Having a pre-game vibe curated especially for you is unique, Cal being one of the few programs with a live DJ on the field.
“I feel like our music and our pregame is way better than everybody else’s,” boasts senior cornerback Josh Drayden. “It means a lot because the stuff he plays is kind of the same stuff that’s on my pregame playlist. So when I hear it and the crowd starts coming in and I look over and see some of my teammates dancing – even the coaches are dancing it kind of feels like a function.”
While several players and coaches can be seen bouncing and rocking with Shanego’s beats, head coach Justin Wilcox appreciates the practicality of it all.
“If it helps the players be at their best, I’m all for it, I honestly just don’t really notice it,” said Wilcox. “I knew there was a DJ, I’ve seen him before. So the better he can make the environment for everybody is good. The hard thing about music is not everybody is always going to agree on what they like or what’s good, so ultimately if it’s good for our players and our recruits and our fans, I see it as a positive thing.”
To be fair, Wilcox has more on his mind than the music.
“I haven’t heard music coming out of his office yet – he’s too busy running the show,” laughed Toler.
But the idea of DJs and live music being of a selling point for recruits is something coaches are starting to think seriously about.
“I think it just creates a vibe – I know that’s kind of the ‘word of the day,’ but the recruits are here to get a preview of a simulated game experience,” said Alexander. “And they get a chance to kind of visualize themselves as those players in that Cal uniform and they see the emotions of the game and the music and the environment.

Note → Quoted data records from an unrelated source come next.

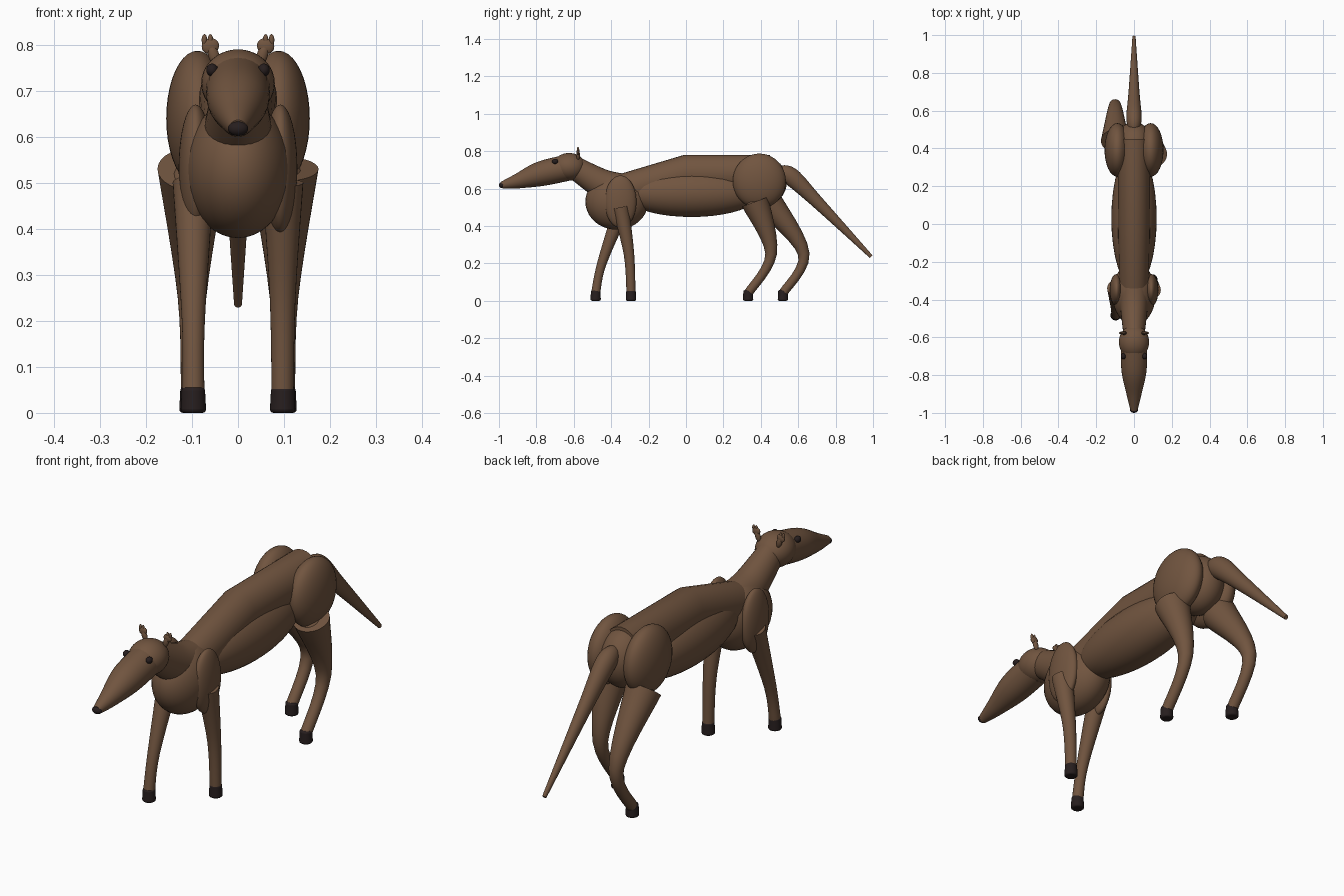
import bpy
import bmesh
from math import sin, cos, pi, radians
from mathutils import Vector

default_cube = bpy.data.objects.get("Cube")
if default_cube:
    bpy.data.objects.remove(default_cube, do_unlink=True)


def material(name, red, green, blue):
    colour = (red, green, blue, 1)
    made = bpy.data.materials.new(name)
    made.use_nodes = True
    made.diffuse_color = colour
    made.node_tree.nodes["Principled BSDF"].inputs["Base Color"].default_value = colour
    return made


hide = material("brown_hide", .165, .09, .05)
horn = material("dark_horn", .02, .013, .013)


def finish(name, mesh_builder, surface):
    """Turn a bmesh into a smooth shaded object."""
    bmesh.ops.recalc_face_normals(mesh_builder, faces=mesh_builder.faces)
    mesh = bpy.data.meshes.new(name)
    mesh_builder.to_mesh(mesh)
    mesh_builder.free()
    mesh.materials.append(surface)
    part = bpy.data.objects.new(name, mesh)
    bpy.context.collection.objects.link(part)
    bpy.ops.object.select_all(action='DESELECT')
    part.select_set(True)
    bpy.context.view_layer.objects.active = part
    bpy.ops.object.shade_smooth_by_angle(angle=radians(50))
    return part


def ellipsoid(name, centre, radii, surface=hide, lean=0):
    builder = bmesh.new()
    bmesh.ops.create_uvsphere(builder, u_segments=32, v_segments=20, radius=1)
    part = finish(name, builder, surface)
    part.location = centre
    part.scale = radii
    part.rotation_euler.y = lean


def smooth_path(keys, steps):
    """Sample a smooth curve that passes through every key."""
    samples = []
    for index in range(len(keys) - 1):
        start, end = keys[index], keys[index + 1]
        before = keys[max(index - 1, 0)]
        after = keys[min(index + 2, len(keys) - 1)]
        leave, arrive = (end - before) / 2, (after - start) / 2
        for step in range(steps):
            t = step / steps
            blend = t * t * (3 - 2 * t)
            samples.append(start.lerp(end, blend)
                           + leave * t * (1 - t) ** 2 - arrive * t * t * (1 - t))
    return samples + [keys[-1]]


def tube(name, *keys, x=0, wide=1, steps=6, sides=28, surface=hide):
    """Loft rings along keys of (y, z, radius); wide scales the rings sideways."""
    path = smooth_path([Vector(key) for key in keys], steps)
    angles = [2 * pi * side / sides for side in range(sides)]
    builder = bmesh.new()
    rings = []
    for index, (y, z, radius) in enumerate(path):
        before, after = path[max(index - 1, 0)], path[min(index + 1, len(path) - 1)]
        along = (after - before).to_2d().normalized()
        across = Vector((0, -along.y, along.x)) * radius
        sideways = Vector((radius * wide, 0, 0))
        centre = Vector((x, y, z))
        rings.append([builder.verts.new(centre + across * sin(angle) + sideways * cos(angle))
                      for angle in angles])
    for ring, following in zip(rings, rings[1:]):
        for side in range(sides):
            builder.faces.new((ring[side - 1], ring[side], following[side], following[side - 1]))
    builder.faces.new(rings[0])
    builder.faces.new(rings[-1])
    return finish(name, builder, surface)


def leg(name, x, top, middle, foot):
    """A tapering leg through three keys, standing on a dark hoof."""
    tube(name, top, middle, (foot, .04, .024), x=x)
    hoof = tube(name + "_hoof", (foot, 0, .028), (foot, .057, .025), x=x, steps=1, surface=horn)
    rounding = hoof.modifiers.new("rounded_edges", 'BEVEL')
    rounding.width = .008
    rounding.segments = 3


# Trunk: straight-lined back over a hanging belly, with chest and pelvis
tube("back", (-.4, .57, .09), (0, .68, .1), (.45, .68, .1), wide=.85, steps=1)
ellipsoid("belly", centre=(0, .03, .575), radii=(.12, .37, .127))
ellipsoid("chest", centre=(0, -.37, .53), radii=(.115, .168, .15))
ellipsoid("pelvis", centre=(0, .42, .64), radii=(.1, .12, .13))

# Neck, skull, long snout and nose
tube("neck", (-.34, .59, .09), (-.45, .625, .08), (-.6, .715, .06), wide=.9)
ellipsoid("skull", centre=(0, -.625, .716), radii=(.08, .09, .074))
tube("snout", (-.64, .71, .07), (-.78, .678, .066), (-.9, .64, .04), (-.985, .618, .019))
ellipsoid("nose", centre=(0, -.984, .618), radii=(.022, .016, .016), surface=horn)

# Tapering tail
tube("tail", (.49, .69, .03), (.56, .665, .048), (.7, .53, .034), (.99, .236, .01), wide=.85)

for side, sign in (("left", 1), ("right", -1)):
    # Eyes and small upright ears with two-pointed tips
    ear_x = sign * .06
    ellipsoid(side + "_eye", (sign * .056, -.7, .745), (.013, .016, .014), horn)
    ellipsoid(side + "_ear_stalk", (sign * .053, -.577, .778), (.012, .01, .026), lean=sign * .3)
    ellipsoid(side + "_ear", (ear_x, -.577, .797), (.019, .008, .017), lean=sign * .3)
    for tip, offset in (("inner", 0), ("outer", sign * .013)):
        ellipsoid(f"{side}_{tip}_ear_tip", (ear_x + offset, -.577, .81), (.006, .006, .013))

    # Shoulder and haunch masses
    ellipsoid(side + "_shoulder", (sign * .092, -.35, .53), (.037, .085, .14))
    ellipsoid(side + "_haunch", (sign * .088, .392, .64), (.068, .142, .147))

# Walking pose: left legs gathered under the body, right legs stretched apart
fore_x, hind_x = .097, .1
leg("left_front_leg", fore_x, top=(-.35, .5, .045), middle=(-.305, .25, .028), foot=-.294)
leg("right_front_leg", -fore_x, top=(-.34, .5, .045), middle=(-.45, .2, .025), foot=-.483)
leg("left_hind_leg", hind_x, top=(.37, .53, .075), middle=(.455, .25, .031), foot=.332)
leg("right_hind_leg", -hind_x, top=(.44, .53, .075), middle=(.63, .25, .031), foot=.518)
for side, x, y in (("left", hind_x, .38), ("right", -hind_x, .45)):
    ellipsoid(side + "_stifle", (x, y, .5), (.048, .06, .045))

They get to see the tone being set.”
Drayden agrees, acknowledging the role Shanego plays in hyping up the recruits.
“You see the recruits dancing, you come over and give them a little handshake – it’s a feel,” revealed Drayden.
It’s hard to miss the crowd that gathers around the DJ tent before each Cal home game – a healthy mix of donors, alums and potential future California Golden Bears.
“I don’t talk to Wilcox too much,” quipped Shanego. “He knows who I am, he knows I exist, and I think he knows the value I bring because it feels like they send recruits over to where I am so they can feel the vibe,”
Oregon State defeated Cal 21-17 that Saturday in October. But the Bears went on to beat Washington State 33-20 at home two weeks later. The Bears suffered some setbacks and dropped their final home game to USC 41-17 last weekend.
In his last Saturday session of the season, DJ Shanego created a special remix of Too Short’s “Blow the Whistle” (Editor’s note: put your headphones on). When Short asks listeners what his favorite word is, Shanego threw in a sound bite of Dwight Schrute from The Office saying “Bears!” Kind of an homage to his buddy and big Office fan, senior running back Alex Netherda.
What’s my favorite word?
Why they gotta say it like $hort?
You know they can’t play on my court
Can’t hang with the big dogs
Stay on the porch
Blow the whistle
“Having the music on the field, that environment, that ambiance be tailor made to us is really special,” said Netherda. “And you feel the support of the fans on another level – it just kind of rocks with you. He just keeps that steady baseline bumping. Shanego is my guy – he’s going to DJ my wedding, probably.”
That special Bay Area sound is hard to define, hard to describe but all the players and coaches agreed that Walker, one of the team’s numerous music-makers summed it up best.
“He plays that bounce – it’s that bounce that gets you hyped before the game,” clarified Walker. “It’s just a different type of atmosphere, it’s fun, its alive. It’s the Bay Area sound, yadadamean?” (Again, headphones.)
The Bears finish out the season on the road with games against Bay Area rival Stanford and the Southern California bears, UCLA. Cal will be without its musical maestro, but DJ Shanego will surely be mixing it up in spirit.
Sports writer. Avid fan, former player, once-upon-a-time coach, reluctant referee. I do digital media things with my friends. I also jinx kickers. Bay Area born & raised.